WORK REQUIRED:
Please reproduce the following records exactly as they appear.

(Collected data entries)
*-*-*
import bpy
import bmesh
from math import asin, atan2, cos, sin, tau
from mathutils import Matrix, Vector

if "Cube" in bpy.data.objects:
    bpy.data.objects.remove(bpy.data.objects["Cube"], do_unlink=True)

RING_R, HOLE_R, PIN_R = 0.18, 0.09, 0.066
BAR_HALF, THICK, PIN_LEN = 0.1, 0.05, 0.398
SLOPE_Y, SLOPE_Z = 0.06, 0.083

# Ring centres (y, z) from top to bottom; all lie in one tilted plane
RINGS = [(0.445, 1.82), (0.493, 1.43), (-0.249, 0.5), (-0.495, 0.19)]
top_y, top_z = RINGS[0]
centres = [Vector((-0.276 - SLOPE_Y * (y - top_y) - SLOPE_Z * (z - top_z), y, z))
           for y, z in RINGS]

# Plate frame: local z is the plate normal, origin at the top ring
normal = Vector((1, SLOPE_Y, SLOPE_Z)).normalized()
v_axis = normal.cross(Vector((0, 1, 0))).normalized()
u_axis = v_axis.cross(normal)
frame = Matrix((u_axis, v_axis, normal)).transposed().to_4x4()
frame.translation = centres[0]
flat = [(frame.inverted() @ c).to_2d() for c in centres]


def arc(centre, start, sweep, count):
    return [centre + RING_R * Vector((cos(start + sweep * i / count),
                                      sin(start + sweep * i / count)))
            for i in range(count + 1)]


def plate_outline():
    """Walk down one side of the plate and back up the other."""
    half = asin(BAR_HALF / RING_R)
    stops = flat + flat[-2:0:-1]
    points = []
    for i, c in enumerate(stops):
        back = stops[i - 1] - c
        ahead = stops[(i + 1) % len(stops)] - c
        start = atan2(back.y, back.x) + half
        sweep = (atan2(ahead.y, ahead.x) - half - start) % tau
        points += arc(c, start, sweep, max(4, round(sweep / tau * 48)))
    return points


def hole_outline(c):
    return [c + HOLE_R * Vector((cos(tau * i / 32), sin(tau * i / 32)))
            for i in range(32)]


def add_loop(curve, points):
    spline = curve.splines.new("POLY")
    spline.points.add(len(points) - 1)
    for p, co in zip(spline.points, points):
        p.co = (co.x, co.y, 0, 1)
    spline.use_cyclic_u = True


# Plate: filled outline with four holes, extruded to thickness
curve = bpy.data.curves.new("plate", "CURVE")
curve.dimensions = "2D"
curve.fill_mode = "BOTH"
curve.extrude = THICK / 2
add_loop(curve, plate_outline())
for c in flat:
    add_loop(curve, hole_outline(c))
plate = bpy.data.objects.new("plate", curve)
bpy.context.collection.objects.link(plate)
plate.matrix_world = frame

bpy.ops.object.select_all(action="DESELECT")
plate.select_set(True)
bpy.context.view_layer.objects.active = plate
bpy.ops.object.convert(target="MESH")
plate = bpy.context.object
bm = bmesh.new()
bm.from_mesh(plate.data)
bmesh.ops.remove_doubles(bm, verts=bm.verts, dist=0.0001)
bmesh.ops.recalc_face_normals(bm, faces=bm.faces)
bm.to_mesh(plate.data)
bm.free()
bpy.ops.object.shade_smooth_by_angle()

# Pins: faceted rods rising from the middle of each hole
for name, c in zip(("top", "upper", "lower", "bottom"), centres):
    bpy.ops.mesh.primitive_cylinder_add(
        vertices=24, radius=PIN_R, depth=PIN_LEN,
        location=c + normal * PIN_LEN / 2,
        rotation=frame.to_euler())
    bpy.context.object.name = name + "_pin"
*-*-*
REPLY TO THE EXERCISE:
import bpy
import bmesh
from math import asin, atan2, cos, sin, tau
from mathutils import Matrix, Vector

if "Cube" in bpy.data.objects:
    bpy.data.objects.remove(bpy.data.objects["Cube"], do_unlink=True)

RING_R, HOLE_R, PIN_R = 0.18, 0.09, 0.066
BAR_HALF, THICK, PIN_LEN = 0.1, 0.05, 0.398
SLOPE_Y, SLOPE_Z = 0.06, 0.083

# Ring centres (y, z) from top to bottom; all lie in one tilted plane
RINGS = [(0.445, 1.82), (0.493, 1.43), (-0.249, 0.5), (-0.495, 0.19)]
top_y, top_z = RINGS[0]
centres = [Vector((-0.276 - SLOPE_Y * (y - top_y) - SLOPE_Z * (z - top_z), y, z))
           for y, z in RINGS]

# Plate frame: local z is the plate normal, origin at the top ring
normal = Vector((1, SLOPE_Y, SLOPE_Z)).normalized()
v_axis = normal.cross(Vector((0, 1, 0))).normalized()
u_axis = v_axis.cross(normal)
frame = Matrix((u_axis, v_axis, normal)).transposed().to_4x4()
frame.translation = centres[0]
flat = [(frame.inverted() @ c).to_2d() for c in centres]


def arc(centre, start, sweep, count):
    return [centre + RING_R * Vector((cos(start + sweep * i / count),
                                      sin(start + sweep * i / count)))
            for i in range(count + 1)]


def plate_outline():
    """Walk down one side of the plate and back up the other."""
    half = asin(BAR_HALF / RING_R)
    stops = flat + flat[-2:0:-1]
    points = []
    for i, c in enumerate(stops):
        back = stops[i - 1] - c
        ahead = stops[(i + 1) % len(stops)] - c
        start = atan2(back.y, back.x) + half
        sweep = (atan2(ahead.y, ahead.x) - half - start) % tau
        points += arc(c, start, sweep, max(4, round(sweep / tau * 48)))
    return points


def hole_outline(c):
    return [c + HOLE_R * Vector((cos(tau * i / 32), sin(tau * i / 32)))
            for i in range(32)]


def add_loop(curve, points):
    spline = curve.splines.new("POLY")
    spline.points.add(len(points) - 1)
    for p, co in zip(spline.points, points):
        p.co = (co.x, co.y, 0, 1)
    spline.use_cyclic_u = True


# Plate: filled outline with four holes, extruded to thickness
curve = bpy.data.curves.new("plate", "CURVE")
curve.dimensions = "2D"
curve.fill_mode = "BOTH"
curve.extrude = THICK / 2
add_loop(curve, plate_outline())
for c in flat:
    add_loop(curve, hole_outline(c))
plate = bpy.data.objects.new("plate", curve)
bpy.context.collection.objects.link(plate)
plate.matrix_world = frame

bpy.ops.object.select_all(action="DESELECT")
plate.select_set(True)
bpy.context.view_layer.objects.active = plate
bpy.ops.object.convert(target="MESH")
plate = bpy.context.object
bm = bmesh.new()
bm.from_mesh(plate.data)
bmesh.ops.remove_doubles(bm, verts=bm.verts, dist=0.0001)
bmesh.ops.recalc_face_normals(bm, faces=bm.faces)
bm.to_mesh(plate.data)
bm.free()
bpy.ops.object.shade_smooth_by_angle()

# Pins: faceted rods rising from the middle of each hole
for name, c in zip(("top", "upper", "lower", "bottom"), centres):
    bpy.ops.mesh.primitive_cylinder_add(
        vertices=24, radius=PIN_R, depth=PIN_LEN,
        location=c + normal * PIN_LEN / 2,
        rotation=frame.to_euler())
    bpy.context.object.name = name + "_pin"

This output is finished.